What you need to do. All lines from the first line of the material up to and including the line with "(radius, distance along" must be copied exactly, and no others.
++++ Exercise inputs
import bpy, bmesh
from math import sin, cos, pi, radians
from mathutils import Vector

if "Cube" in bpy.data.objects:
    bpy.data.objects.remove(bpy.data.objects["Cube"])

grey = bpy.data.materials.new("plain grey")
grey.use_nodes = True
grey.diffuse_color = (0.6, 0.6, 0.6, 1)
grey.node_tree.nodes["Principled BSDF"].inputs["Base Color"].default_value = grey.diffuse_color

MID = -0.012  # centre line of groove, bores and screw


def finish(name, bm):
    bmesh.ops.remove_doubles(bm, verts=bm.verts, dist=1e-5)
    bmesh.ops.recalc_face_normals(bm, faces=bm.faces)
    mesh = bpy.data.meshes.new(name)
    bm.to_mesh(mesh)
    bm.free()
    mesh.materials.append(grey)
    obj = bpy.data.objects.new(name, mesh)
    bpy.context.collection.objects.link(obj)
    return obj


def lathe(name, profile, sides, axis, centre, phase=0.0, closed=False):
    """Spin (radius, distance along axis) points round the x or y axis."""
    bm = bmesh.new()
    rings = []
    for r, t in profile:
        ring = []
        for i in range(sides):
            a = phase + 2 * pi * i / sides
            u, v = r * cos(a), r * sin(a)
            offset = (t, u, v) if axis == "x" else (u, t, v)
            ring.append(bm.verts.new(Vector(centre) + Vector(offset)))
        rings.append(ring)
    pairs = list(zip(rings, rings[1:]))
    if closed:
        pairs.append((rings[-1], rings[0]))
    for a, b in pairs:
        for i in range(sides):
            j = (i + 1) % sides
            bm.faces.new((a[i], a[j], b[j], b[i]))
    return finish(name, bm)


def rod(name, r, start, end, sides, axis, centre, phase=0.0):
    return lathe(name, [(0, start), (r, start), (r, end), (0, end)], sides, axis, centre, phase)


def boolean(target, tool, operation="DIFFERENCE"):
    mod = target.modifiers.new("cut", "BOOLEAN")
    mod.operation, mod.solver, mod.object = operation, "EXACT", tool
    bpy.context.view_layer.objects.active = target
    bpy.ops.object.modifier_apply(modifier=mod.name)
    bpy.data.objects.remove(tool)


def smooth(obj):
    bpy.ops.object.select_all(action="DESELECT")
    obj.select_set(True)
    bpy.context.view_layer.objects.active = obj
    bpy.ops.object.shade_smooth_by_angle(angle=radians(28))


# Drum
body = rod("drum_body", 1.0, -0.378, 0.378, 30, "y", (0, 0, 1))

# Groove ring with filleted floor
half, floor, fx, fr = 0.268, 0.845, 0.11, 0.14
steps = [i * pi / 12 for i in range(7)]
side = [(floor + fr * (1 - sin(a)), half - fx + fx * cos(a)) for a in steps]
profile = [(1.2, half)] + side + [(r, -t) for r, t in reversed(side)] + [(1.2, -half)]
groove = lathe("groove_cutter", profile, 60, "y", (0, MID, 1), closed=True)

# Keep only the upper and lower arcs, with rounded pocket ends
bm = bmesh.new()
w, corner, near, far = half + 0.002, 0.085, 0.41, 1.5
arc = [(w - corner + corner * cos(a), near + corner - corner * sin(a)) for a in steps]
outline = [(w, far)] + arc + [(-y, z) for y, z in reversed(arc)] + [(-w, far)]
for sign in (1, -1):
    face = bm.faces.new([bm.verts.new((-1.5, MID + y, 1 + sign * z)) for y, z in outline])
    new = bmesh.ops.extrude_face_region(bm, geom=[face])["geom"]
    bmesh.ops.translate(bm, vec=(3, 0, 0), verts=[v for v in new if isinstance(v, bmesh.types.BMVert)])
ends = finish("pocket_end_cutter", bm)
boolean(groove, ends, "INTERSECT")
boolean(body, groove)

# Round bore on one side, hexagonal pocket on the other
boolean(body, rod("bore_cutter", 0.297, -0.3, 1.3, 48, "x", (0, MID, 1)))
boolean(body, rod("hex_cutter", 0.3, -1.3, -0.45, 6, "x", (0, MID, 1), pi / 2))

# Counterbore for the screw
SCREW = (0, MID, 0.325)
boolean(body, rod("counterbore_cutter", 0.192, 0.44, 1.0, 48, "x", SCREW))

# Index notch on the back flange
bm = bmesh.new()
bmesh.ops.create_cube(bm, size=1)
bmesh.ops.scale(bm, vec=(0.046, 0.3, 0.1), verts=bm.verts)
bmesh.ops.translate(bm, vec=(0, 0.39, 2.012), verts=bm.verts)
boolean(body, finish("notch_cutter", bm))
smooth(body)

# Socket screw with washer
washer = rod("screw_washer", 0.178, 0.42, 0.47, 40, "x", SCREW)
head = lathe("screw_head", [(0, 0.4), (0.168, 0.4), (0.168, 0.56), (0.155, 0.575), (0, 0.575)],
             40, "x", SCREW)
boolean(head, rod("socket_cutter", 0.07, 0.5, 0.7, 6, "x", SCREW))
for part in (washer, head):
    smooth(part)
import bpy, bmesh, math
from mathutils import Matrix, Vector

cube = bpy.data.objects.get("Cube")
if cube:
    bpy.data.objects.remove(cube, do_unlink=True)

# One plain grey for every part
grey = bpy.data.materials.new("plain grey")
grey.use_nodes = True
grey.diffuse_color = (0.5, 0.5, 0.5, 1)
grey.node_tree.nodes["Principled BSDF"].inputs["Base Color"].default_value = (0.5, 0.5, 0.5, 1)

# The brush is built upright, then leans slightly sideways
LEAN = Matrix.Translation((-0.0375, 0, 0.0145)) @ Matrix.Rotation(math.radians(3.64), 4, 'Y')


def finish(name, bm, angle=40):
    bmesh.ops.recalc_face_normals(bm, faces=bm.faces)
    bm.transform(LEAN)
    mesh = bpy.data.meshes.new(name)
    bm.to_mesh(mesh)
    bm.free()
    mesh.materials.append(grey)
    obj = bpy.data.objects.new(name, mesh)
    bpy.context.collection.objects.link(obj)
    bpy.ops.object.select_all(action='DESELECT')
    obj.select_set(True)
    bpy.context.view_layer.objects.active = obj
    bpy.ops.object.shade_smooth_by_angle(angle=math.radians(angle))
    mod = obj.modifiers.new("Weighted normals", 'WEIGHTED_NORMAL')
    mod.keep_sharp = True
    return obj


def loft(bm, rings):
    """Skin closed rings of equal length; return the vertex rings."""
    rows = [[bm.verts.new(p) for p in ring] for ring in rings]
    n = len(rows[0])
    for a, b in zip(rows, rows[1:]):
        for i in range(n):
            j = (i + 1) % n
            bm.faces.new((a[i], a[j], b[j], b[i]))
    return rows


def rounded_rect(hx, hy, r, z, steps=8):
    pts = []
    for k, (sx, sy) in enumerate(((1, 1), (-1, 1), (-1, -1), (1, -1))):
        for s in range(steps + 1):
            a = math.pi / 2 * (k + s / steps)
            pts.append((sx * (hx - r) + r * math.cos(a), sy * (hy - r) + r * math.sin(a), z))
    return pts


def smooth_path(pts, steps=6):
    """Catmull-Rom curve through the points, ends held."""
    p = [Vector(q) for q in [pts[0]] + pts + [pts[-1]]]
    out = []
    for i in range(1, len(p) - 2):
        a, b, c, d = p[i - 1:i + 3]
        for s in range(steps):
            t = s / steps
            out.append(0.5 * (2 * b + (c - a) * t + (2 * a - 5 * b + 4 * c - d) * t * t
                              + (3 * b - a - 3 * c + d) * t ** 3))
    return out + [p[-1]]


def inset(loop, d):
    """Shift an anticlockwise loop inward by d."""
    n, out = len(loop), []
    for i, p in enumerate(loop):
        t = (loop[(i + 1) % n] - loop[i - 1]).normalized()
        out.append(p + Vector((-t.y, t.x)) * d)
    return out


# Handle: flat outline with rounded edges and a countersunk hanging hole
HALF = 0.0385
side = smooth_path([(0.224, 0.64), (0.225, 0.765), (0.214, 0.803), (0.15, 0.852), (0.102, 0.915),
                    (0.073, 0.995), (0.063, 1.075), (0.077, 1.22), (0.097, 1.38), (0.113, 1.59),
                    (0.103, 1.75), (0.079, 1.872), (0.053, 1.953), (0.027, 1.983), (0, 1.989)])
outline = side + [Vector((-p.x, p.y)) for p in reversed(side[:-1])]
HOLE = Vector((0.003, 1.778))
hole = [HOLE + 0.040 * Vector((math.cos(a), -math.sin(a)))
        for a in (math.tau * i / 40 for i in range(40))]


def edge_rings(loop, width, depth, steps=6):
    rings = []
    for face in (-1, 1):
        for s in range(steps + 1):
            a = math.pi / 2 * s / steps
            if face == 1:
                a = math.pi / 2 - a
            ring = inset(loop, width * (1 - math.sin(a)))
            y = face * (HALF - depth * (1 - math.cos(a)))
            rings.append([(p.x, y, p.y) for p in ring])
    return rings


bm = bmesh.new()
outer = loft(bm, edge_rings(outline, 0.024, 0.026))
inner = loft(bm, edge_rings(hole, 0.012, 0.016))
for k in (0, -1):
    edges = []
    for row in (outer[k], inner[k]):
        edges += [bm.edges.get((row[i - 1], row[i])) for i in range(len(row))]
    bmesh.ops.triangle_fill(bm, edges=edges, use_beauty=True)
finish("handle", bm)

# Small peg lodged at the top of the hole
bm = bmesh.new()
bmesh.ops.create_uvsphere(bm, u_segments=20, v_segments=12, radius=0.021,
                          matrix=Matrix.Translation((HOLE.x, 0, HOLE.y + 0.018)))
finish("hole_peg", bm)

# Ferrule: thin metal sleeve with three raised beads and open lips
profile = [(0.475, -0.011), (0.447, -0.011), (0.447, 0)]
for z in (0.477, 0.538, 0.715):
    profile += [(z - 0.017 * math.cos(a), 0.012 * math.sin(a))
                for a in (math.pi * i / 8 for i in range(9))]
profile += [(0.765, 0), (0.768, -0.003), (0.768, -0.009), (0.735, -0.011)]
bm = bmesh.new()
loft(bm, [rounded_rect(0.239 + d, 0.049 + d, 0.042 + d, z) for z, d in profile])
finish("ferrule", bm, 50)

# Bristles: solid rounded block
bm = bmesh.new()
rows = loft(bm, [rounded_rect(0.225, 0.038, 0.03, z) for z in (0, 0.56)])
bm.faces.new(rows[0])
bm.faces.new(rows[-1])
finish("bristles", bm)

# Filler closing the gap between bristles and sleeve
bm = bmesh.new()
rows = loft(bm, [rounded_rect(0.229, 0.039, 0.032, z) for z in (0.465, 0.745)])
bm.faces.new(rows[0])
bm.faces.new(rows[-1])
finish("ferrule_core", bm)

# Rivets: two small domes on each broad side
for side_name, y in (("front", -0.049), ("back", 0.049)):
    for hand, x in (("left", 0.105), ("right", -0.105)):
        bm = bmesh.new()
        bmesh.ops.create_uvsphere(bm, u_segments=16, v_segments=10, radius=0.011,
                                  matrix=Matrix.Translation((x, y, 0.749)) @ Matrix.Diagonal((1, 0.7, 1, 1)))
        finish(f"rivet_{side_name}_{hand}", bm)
++++++++
Response to this exercise.
import bpy, bmesh
from math import sin, cos, pi, radians
from mathutils import Vector

if "Cube" in bpy.data.objects:
    bpy.data.objects.remove(bpy.data.objects["Cube"])

grey = bpy.data.materials.new("plain grey")
grey.use_nodes = True
grey.diffuse_color = (0.6, 0.6, 0.6, 1)
grey.node_tree.nodes["Principled BSDF"].inputs["Base Color"].default_value = grey.diffuse_color

MID = -0.012  # centre line of groove, bores and screw


def finish(name, bm):
    bmesh.ops.remove_doubles(bm, verts=bm.verts, dist=1e-5)
    bmesh.ops.recalc_face_normals(bm, faces=bm.faces)
    mesh = bpy.data.meshes.new(name)
    bm.to_mesh(mesh)
    bm.free()
    mesh.materials.append(grey)
    obj = bpy.data.objects.new(name, mesh)
    bpy.context.collection.objects.link(obj)
    return obj


def lathe(name, profile, sides, axis, centre, phase=0.0, closed=False):
    """Spin (radius, distance along axis) points round the x or y axis."""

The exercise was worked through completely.